### [The task]
Keeping every word the same, return the listing from its first line until the line holding "m.use_nodes = True" has been returned as well.

*** Data records

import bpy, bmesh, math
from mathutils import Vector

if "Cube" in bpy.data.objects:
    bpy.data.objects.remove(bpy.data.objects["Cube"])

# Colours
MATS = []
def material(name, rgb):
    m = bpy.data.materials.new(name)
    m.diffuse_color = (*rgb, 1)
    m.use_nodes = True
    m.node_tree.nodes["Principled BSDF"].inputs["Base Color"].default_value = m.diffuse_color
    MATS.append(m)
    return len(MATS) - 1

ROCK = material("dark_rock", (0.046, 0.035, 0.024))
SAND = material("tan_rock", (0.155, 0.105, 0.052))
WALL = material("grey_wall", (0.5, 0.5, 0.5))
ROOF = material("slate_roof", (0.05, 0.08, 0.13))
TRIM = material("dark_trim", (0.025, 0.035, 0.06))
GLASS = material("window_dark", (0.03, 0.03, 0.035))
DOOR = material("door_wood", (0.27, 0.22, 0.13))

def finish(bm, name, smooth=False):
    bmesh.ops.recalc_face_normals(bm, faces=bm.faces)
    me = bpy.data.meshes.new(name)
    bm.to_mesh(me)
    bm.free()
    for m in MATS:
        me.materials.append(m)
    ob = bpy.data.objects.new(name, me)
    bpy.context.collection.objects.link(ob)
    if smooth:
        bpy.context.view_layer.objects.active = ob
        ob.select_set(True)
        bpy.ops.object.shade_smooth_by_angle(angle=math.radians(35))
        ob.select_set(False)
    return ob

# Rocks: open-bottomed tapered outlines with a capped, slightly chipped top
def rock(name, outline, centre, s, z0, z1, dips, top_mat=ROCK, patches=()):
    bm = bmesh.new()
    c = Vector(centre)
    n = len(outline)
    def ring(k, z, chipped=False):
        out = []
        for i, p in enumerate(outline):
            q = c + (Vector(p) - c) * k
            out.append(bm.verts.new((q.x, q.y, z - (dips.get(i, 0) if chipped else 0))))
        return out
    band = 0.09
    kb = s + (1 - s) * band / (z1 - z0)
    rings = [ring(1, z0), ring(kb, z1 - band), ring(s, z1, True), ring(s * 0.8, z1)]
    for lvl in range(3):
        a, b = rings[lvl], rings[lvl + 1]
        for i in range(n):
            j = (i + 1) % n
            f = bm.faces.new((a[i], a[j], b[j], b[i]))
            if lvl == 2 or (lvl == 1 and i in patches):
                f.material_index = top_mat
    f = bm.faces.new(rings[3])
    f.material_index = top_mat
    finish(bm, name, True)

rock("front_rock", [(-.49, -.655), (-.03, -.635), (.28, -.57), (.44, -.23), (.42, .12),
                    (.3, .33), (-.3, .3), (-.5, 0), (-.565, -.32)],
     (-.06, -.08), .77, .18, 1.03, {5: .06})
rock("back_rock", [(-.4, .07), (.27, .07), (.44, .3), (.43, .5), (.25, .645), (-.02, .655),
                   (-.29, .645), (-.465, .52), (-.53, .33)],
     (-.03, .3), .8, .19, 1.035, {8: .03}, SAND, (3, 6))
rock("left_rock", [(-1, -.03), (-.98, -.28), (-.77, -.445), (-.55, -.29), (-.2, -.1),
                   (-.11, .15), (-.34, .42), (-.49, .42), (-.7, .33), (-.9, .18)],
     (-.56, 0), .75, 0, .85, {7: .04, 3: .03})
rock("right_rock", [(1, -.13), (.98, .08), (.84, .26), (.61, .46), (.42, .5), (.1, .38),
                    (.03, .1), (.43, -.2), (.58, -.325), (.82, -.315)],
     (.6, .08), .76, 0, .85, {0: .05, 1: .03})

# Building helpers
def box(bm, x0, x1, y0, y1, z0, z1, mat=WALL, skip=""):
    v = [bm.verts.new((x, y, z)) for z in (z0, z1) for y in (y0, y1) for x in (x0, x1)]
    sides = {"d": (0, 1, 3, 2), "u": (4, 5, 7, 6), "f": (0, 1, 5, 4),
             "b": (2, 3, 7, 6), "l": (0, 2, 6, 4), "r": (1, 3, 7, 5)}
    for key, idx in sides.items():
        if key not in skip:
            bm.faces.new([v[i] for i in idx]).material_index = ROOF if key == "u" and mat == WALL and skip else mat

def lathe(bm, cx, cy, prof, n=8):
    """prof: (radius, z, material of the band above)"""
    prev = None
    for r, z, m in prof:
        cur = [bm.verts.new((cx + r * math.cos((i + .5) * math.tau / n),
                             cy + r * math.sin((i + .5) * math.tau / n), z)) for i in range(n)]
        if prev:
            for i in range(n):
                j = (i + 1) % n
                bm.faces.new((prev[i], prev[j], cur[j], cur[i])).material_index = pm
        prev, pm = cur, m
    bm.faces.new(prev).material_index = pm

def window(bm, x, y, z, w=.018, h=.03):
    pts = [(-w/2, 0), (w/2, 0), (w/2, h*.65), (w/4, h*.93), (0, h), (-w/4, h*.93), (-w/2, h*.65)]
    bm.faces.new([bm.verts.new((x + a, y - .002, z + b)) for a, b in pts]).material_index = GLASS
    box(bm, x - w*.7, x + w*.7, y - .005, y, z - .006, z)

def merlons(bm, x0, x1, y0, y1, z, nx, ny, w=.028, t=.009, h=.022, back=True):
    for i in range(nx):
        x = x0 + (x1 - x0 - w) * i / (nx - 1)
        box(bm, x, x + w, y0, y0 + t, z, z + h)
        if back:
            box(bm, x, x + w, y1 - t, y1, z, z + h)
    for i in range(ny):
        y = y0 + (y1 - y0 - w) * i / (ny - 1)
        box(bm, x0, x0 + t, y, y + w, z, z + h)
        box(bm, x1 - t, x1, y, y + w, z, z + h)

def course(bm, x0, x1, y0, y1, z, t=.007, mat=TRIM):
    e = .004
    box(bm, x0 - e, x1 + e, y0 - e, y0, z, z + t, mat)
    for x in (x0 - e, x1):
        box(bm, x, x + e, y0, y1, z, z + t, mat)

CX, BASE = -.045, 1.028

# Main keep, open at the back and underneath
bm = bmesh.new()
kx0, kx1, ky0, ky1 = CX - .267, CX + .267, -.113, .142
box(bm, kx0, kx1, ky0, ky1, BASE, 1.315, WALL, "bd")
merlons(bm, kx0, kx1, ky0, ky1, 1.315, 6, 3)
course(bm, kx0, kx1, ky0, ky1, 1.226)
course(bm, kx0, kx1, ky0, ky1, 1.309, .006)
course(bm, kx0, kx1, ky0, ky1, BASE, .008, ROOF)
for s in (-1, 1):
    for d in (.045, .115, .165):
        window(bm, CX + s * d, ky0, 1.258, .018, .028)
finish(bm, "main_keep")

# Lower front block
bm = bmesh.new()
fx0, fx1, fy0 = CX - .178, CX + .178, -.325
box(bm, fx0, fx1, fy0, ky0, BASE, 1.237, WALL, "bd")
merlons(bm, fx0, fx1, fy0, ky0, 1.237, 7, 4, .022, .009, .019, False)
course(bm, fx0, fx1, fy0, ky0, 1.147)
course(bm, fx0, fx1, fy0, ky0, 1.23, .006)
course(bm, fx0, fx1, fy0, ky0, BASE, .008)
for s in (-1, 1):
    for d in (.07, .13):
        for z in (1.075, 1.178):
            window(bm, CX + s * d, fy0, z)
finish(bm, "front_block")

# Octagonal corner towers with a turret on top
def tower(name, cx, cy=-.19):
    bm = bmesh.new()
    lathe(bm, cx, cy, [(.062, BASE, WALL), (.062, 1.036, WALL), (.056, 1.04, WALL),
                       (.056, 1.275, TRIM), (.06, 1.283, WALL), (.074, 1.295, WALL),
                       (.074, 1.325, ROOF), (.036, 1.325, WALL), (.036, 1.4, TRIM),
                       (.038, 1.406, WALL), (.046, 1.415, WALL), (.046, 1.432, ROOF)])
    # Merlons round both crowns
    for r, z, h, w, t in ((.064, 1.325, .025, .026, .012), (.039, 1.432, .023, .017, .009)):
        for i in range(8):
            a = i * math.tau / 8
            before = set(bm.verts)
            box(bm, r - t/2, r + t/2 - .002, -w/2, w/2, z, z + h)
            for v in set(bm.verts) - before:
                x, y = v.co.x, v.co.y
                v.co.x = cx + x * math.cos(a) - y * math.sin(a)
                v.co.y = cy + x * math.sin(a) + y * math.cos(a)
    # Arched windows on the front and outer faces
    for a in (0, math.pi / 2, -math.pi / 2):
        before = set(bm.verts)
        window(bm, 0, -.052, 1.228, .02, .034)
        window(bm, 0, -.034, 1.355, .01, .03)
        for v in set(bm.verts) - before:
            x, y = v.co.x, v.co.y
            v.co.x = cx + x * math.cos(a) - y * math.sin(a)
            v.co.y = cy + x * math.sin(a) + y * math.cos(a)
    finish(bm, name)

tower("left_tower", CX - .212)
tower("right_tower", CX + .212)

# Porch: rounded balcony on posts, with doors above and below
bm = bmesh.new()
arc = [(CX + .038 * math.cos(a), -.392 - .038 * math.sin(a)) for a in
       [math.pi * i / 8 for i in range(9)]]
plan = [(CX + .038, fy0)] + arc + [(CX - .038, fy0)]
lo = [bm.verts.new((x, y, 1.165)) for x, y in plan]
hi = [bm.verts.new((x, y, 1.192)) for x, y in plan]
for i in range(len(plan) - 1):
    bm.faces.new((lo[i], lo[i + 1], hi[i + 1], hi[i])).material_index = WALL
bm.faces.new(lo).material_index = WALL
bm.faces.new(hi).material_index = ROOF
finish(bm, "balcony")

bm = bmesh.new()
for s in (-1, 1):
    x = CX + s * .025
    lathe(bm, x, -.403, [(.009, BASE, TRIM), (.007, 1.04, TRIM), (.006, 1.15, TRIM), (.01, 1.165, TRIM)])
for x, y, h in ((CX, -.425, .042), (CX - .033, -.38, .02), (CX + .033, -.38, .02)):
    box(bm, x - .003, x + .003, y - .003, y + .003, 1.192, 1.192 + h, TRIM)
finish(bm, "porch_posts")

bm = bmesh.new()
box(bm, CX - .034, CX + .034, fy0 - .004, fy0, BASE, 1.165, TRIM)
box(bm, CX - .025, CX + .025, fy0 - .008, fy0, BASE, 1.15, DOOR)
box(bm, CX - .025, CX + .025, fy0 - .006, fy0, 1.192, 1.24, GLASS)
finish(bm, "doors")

******

### [Answer to this problem]
import bpy, bmesh, math
from mathutils import Vector

if "Cube" in bpy.data.objects:
    bpy.data.objects.remove(bpy.data.objects["Cube"])

# Colours
MATS = []
def material(name, rgb):
    m = bpy.data.materials.new(name)
    m.diffuse_color = (*rgb, 1)
    m.use_nodes = True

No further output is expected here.